My Tips for Getting out of a Birding Slump
Recognize the Addiction
Hi, my name is Laura and I’m a birding addict!
Jokes aside, it’s basically true. Birding can be addictive because when things are going well each new bird you see gives you that “boost” and you come away feeling awesome about the things you saw that day. The flip side of this is when you don’t get that perfect shot, or when you don’t see that bird you wanted to, you come away feeling negative. The best thing to do is recognize these types of emotions in yourself. You have to accept that if birding was easy and if everyday you came home with amazing Purple Sandpiper shots that you’d soon get bored. And when I finally do get to see my first Purple Sandpiper, the moment will be that much sweeter from having worked for it!
Get Back to Basics
Sometimes when you’re out chasing these more challenging species you can lose sight of the bigger picture. The joy of birding isn’t just from ticking boxes, but it’s in the smaller details, those little moments you get watching birds (even common birds). To get out of my birding slump, I plan to spend this afternoon just heading out and enjoying the outdoors. Since I’ve spent so much time recently focusing on these more difficult species, I’ve been neglecting to just walk around my local conservation area and just see what I see. Who knows, something unexpected may turn up when I’m not actually out looking for it.

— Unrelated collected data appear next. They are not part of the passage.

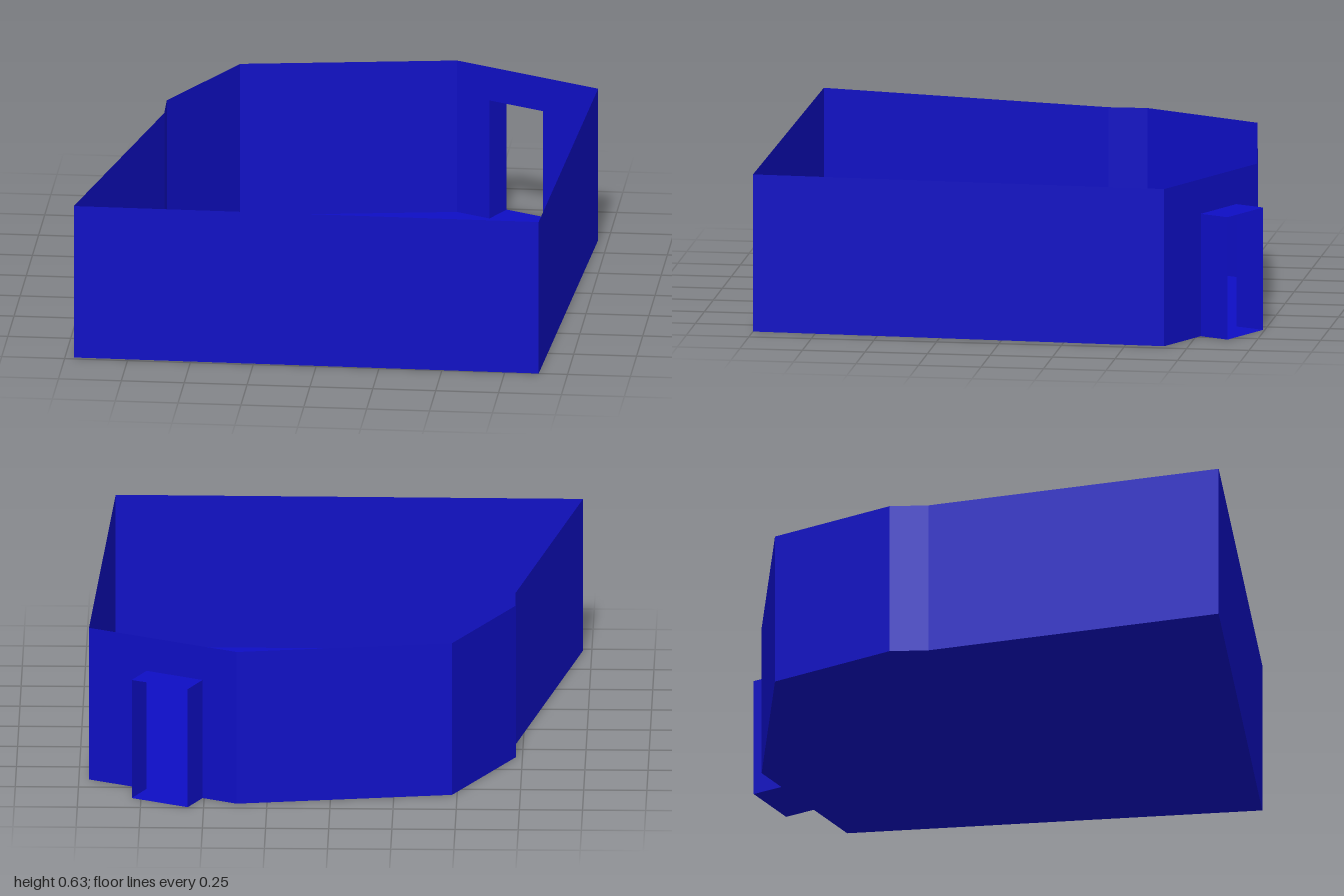
import * as THREE from 'three';

const HEIGHT = 0.633, DOOR_HEIGHT = 0.493, DOOR_DEPTH = 0.128;

// Room corners seen from above, as (x, z)
const CORNERS = [
  [-0.965, 0.983], [0.885, 1], [0.96, -0.655], [0.37, -0.945],
  [-0.48, -0.82], [-0.725, -0.345], [-0.72, -0.19],
].map(([x, z]) => new THREE.Vector2(x, z));
const DOOR_WALL = 2;

export function createModel() {
  const group = new THREE.Group();
  const blue = new THREE.MeshStandardMaterial({ color: 0x0e0ec4, side: THREE.DoubleSide });
  blue.name = 'blue';

  const add = (name, geometry) => {
    const mesh = new THREE.Mesh(geometry, blue);
    mesh.name = name;
    group.add(mesh);
  };

  // Thin upright sheet from a to b, with an optional doorway notch [start, end]
  const wall = (name, a, b, height, door) => {
    const length = a.distanceTo(b);
    const outline = [[0, 0]];
    if (door) outline.push([door[0], 0], [door[0], DOOR_HEIGHT], [door[1], DOOR_HEIGHT], [door[1], 0]);
    outline.push([length, 0], [length, height], [0, height]);
    const geometry = new THREE.ShapeGeometry(new THREE.Shape(outline.map(p => new THREE.Vector2(...p))));
    geometry.rotateY(-Math.atan2(b.y - a.y, b.x - a.x));
    geometry.translate(a.x, 0, a.y);
    add(name, geometry);
  };

  // Thin level sheet through (x, z) points
  const slab = (name, points, y) => {
    const geometry = new THREE.ShapeGeometry(new THREE.Shape(points.map(p => new THREE.Vector2(p.x, -p.y))));
    geometry.rotateX(-Math.PI / 2);
    geometry.translate(0, y, 0);
    add(name, geometry);
  };

  // Doorway position along its wall
  const a = CORNERS[DOOR_WALL], b = CORNERS[DOOR_WALL + 1];
  const length = a.distanceTo(b);
  const along = b.clone().sub(a).normalize();
  const outward = new THREE.Vector2(-along.y, along.x).multiplyScalar(DOOR_DEPTH);
  const door = [length * 0.39, length * 0.769];

  // Room
  slab('floor', CORNERS, 0);
  CORNERS.forEach((p, i) => wall(
    i === DOOR_WALL ? 'doorwayWall' : 'wall' + (i + 1),
    p, CORNERS[(i + 1) % CORNERS.length], HEIGHT, i === DOOR_WALL ? door : null));

  // Open-ended passage outside the doorway
  const [innerA, innerB] = door.map(d => a.clone().addScaledVector(along, d));
  const outerA = innerA.clone().add(outward), outerB = innerB.clone().add(outward);
  wall('passageLeftSide', innerA, outerA, DOOR_HEIGHT);
  wall('passageRightSide', innerB, outerB, DOOR_HEIGHT);
  const passage = [innerA, outerA, outerB, innerB];
  slab('passageFloor', passage, 0);
  slab('passageCeiling', passage, DOOR_HEIGHT);

  return group;
}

Mix Things Up
When a certain routine isn’t working for me, or if I start to feel like a slump is creeping in I immediately start to look for ways to change things up. Whether this means going out with a local bird guide to an area you haven’t been to before, or just taking a break from birding, either can break the cycle.
Or, if you want to get really extreme, you can do what I tend to do. If I’m feeling bored and uninspired with the birding scene at home I book a trip! I love travelling and there is nothing better for breaking up a stale routine than going away for a few days. Yesterday I spontaneously decided to book myself a spot at a birding festival in North Carolina happening mid-December: Wings Over Water Encore Edition. I promise this had nothing to do with Purple Sandpiper being listed as an expected species for the festival 😉
Let’s hope this birding slump doesn’t last! Surely my luck has to change soon and perhaps tomorrow morning that Purple Sandpiper will be waiting for me on the pier…